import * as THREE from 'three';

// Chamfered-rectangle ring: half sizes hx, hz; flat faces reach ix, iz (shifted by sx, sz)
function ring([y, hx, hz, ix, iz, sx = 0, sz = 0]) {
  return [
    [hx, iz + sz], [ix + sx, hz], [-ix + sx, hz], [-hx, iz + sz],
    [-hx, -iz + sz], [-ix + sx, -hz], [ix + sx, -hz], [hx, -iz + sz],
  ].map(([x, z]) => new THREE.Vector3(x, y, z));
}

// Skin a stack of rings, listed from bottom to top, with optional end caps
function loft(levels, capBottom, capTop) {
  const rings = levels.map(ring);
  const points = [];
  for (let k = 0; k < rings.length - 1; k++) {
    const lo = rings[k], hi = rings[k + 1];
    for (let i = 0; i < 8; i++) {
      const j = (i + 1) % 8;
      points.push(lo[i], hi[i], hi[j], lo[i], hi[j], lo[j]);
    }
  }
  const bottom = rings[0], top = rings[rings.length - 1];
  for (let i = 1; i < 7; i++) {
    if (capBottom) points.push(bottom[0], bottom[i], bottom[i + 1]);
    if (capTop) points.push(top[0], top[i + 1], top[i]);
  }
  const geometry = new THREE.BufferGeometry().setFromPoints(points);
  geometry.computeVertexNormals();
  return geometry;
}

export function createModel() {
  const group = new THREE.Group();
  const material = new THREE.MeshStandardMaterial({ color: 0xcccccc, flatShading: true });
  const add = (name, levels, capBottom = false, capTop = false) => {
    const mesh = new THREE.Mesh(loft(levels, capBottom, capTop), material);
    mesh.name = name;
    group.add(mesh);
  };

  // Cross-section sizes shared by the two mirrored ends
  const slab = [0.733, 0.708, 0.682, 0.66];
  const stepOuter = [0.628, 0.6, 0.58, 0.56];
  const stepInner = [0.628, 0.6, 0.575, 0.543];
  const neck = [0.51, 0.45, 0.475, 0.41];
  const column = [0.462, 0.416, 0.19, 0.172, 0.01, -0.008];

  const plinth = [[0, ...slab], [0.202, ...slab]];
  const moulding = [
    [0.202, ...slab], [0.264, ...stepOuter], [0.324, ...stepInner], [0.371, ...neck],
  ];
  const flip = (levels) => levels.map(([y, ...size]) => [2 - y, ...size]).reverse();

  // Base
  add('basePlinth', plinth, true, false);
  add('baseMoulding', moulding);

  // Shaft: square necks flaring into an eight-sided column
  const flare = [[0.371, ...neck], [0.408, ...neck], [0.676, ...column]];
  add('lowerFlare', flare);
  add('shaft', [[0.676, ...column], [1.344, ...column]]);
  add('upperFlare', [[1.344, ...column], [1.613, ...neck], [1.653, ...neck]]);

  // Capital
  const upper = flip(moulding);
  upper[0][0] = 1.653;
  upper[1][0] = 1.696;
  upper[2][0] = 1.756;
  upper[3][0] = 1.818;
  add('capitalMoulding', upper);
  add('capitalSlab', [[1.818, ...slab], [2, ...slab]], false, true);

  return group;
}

- WORK REQUIRED -
Retype all of the material. Each line must match exactly.

- RESULT OF THIS EXERCISE -
import * as THREE from 'three';

// Chamfered-rectangle ring: half sizes hx, hz; flat faces reach ix, iz (shifted by sx, sz)
function ring([y, hx, hz, ix, iz, sx = 0, sz = 0]) {
  return [
    [hx, iz + sz], [ix + sx, hz], [-ix + sx, hz], [-hx, iz + sz],
    [-hx, -iz + sz], [-ix + sx, -hz], [ix + sx, -hz], [hx, -iz + sz],
  ].map(([x, z]) => new THREE.Vector3(x, y, z));
}

// Skin a stack of rings, listed from bottom to top, with optional end caps
function loft(levels, capBottom, capTop) {
  const rings = levels.map(ring);
  const points = [];
  for (let k = 0; k < rings.length - 1; k++) {
    const lo = rings[k], hi = rings[k + 1];
    for (let i = 0; i < 8; i++) {
      const j = (i + 1) % 8;
      points.push(lo[i], hi[i], hi[j], lo[i], hi[j], lo[j]);
    }
  }
  const bottom = rings[0], top = rings[rings.length - 1];
  for (let i = 1; i < 7; i++) {
    if (capBottom) points.push(bottom[0], bottom[i], bottom[i + 1]);
    if (capTop) points.push(top[0], top[i + 1], top[i]);
  }
  const geometry = new THREE.BufferGeometry().setFromPoints(points);
  geometry.computeVertexNormals();
  return geometry;
}

export function createModel() {
  const group = new THREE.Group();
  const material = new THREE.MeshStandardMaterial({ color: 0xcccccc, flatShading: true });
  const add = (name, levels, capBottom = false, capTop = false) => {
    const mesh = new THREE.Mesh(loft(levels, capBottom, capTop), material);
    mesh.name = name;
    group.add(mesh);
  };

  // Cross-section sizes shared by the two mirrored ends
  const slab = [0.733, 0.708, 0.682, 0.66];
  const stepOuter = [0.628, 0.6, 0.58, 0.56];
  const stepInner = [0.628, 0.6, 0.575, 0.543];
  const neck = [0.51, 0.45, 0.475, 0.41];
  const column = [0.462, 0.416, 0.19, 0.172, 0.01, -0.008];

  const plinth = [[0, ...slab], [0.202, ...slab]];
  const moulding = [
    [0.202, ...slab], [0.264, ...stepOuter], [0.324, ...stepInner], [0.371, ...neck],
  ];
  const flip = (levels) => levels.map(([y, ...size]) => [2 - y, ...size]).reverse();

  // Base
  add('basePlinth', plinth, true, false);
  add('baseMoulding', moulding);

  // Shaft: square necks flaring into an eight-sided column
  const flare = [[0.371, ...neck], [0.408, ...neck], [0.676, ...column]];
  add('lowerFlare', flare);
  add('shaft', [[0.676, ...column], [1.344, ...column]]);
  add('upperFlare', [[1.344, ...column], [1.613, ...neck], [1.653, ...neck]]);

  // Capital
  const upper = flip(moulding);
  upper[0][0] = 1.653;
  upper[1][0] = 1.696;
  upper[2][0] = 1.756;
  upper[3][0] = 1.818;
  add('capitalMoulding', upper);
  add('capitalSlab', [[1.818, ...slab], [2, ...slab]], false, true);

  return group;
}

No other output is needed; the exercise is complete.